all of the growth will occur in the world’s poorest nations. These Nations
are beginning the process of developing economies and delivering the
services to their citizens that many of us take for granted. There are
currently two billion people without access to modern forms of energy. The
growing economies will clearly require new and abundant energy
generation. In the United States and throughout the developed world, we
have the economies and expertise to be able to help transitioning nations.
Doing so not only fulfills our duty to assist those in need, it can also help
improve our global environment.
The United States has joined Australia, China, India, Japan and South Korea
to form the Asia Pacific Partnership on Clean Development. The
partnership will help accelerate the development and deployment of existing
and emerging, energy technologies. Currently, China and India produce
twice as many emissions as the United States for each unit of GDP. There is
clearly room for improvement in existing power production. Additionally,

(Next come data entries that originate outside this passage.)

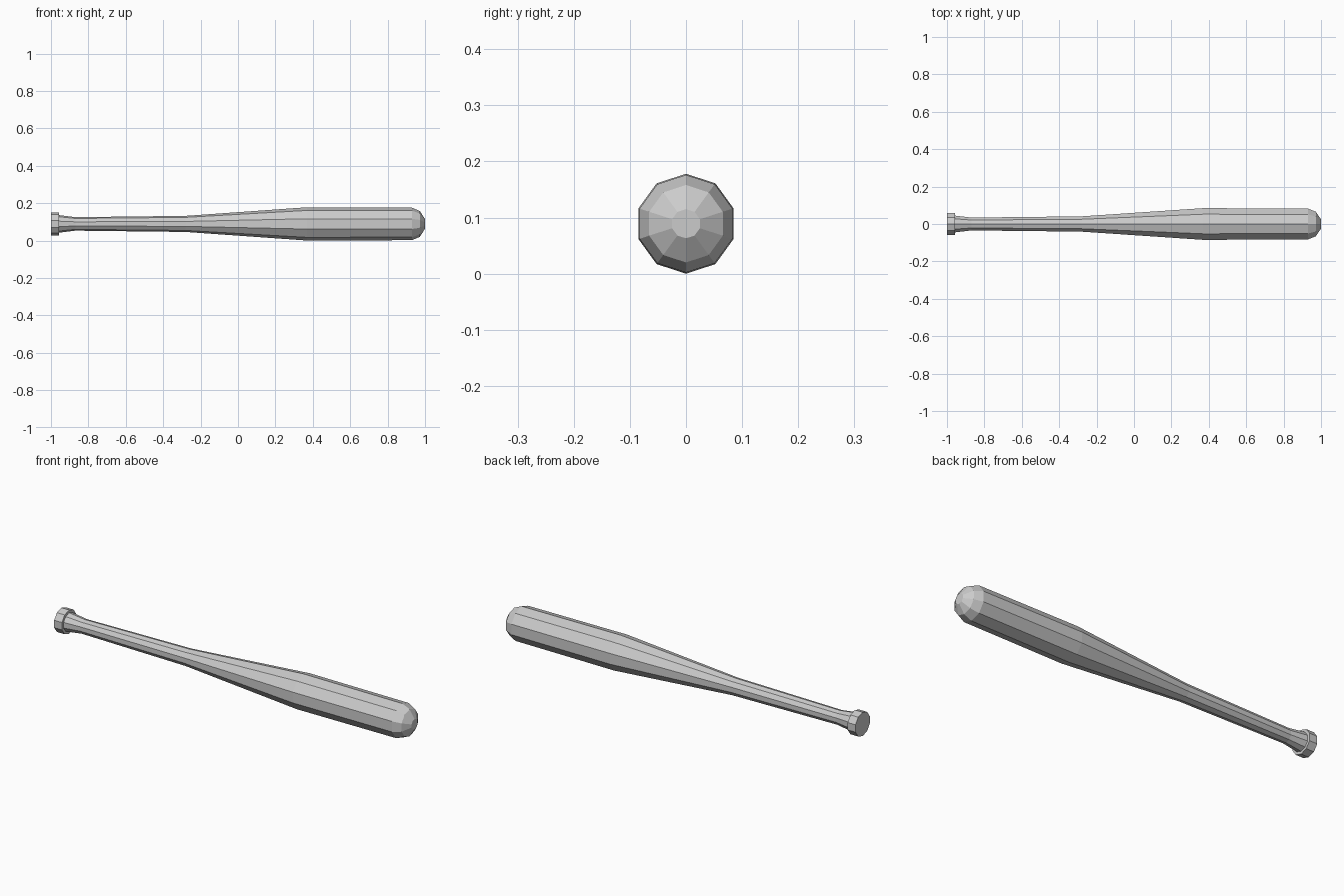
import bpy, bmesh
from math import cos, sin, pi

if "Cube" in bpy.data.objects:
    bpy.data.objects.remove(bpy.data.objects["Cube"])

SIDES = 10
AXIS_Z = 0.089


def lathe(name, profile):
    """Revolve (x, radius) points around the long axis and cap both ends."""
    bm = bmesh.new()
    rings = []
    for x, r in profile:
        angles = [pi / 2 + 2 * pi * i / SIDES for i in range(SIDES)]
        rings.append([bm.verts.new((x, r * cos(a), AXIS_Z + r * sin(a))) for a in angles])
    for a, b in zip(rings, rings[1:]):
        for i in range(SIDES):
            j = (i + 1) % SIDES
            bm.faces.new((a[i], a[j], b[j], b[i]))
    bm.faces.new(rings[0])
    bm.faces.new(rings[-1])
    bmesh.ops.recalc_face_normals(bm, faces=bm.faces)
    mesh = bpy.data.meshes.new(name)
    bm.to_mesh(mesh)
    bm.free()
    obj = bpy.data.objects.new(name, mesh)
    bpy.context.collection.objects.link(obj)
    return obj


# Whole bat: knob, flared grip, tapered barrel and rounded tip
lathe("bat", [
    (-1.0, 0.061), (-0.956, 0.061),                # knob
    (-0.956, 0.047), (-0.87, 0.036),               # flare into grip
    (-0.28, 0.043), (0.37, 0.089), (0.93, 0.087),  # handle and barrel
    (0.972, 0.069), (1.0, 0.026),                  # rounded tip
])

as developing nations build new capacity, they will have access to the
technology to install cleaner, more efficient power from the start.
Eventually, we will replace struggling economies, where residents who lack
food, shelter and sanitation are forced to choose survival over protection of
the environment, with growing economies that will have access to decades
of experience and innovation in energy production and efficiency at their
Recognizing that human activity is a contributing factor to changes in
climate, the question is how to proceed with a solution that will work. I
believe it is critical for us to reach a consensus on how to move forward.
Our greatest progress will come by a cooperative global effort that combines
the best technologies and thinking to reduce greenhouse gases, helps
developing countries adopt new energy technologies and brings energy and
economic development to the countries with extreme poverty.
As I look out at the crowd I am mindful of my own time as a young law
student with bright ideas and aspirations. I am hopeful that some of you
become the leaders who will bring continued cooperation and effort to a
global solution to climate change. I thank you for the opportunity to speak
to you today.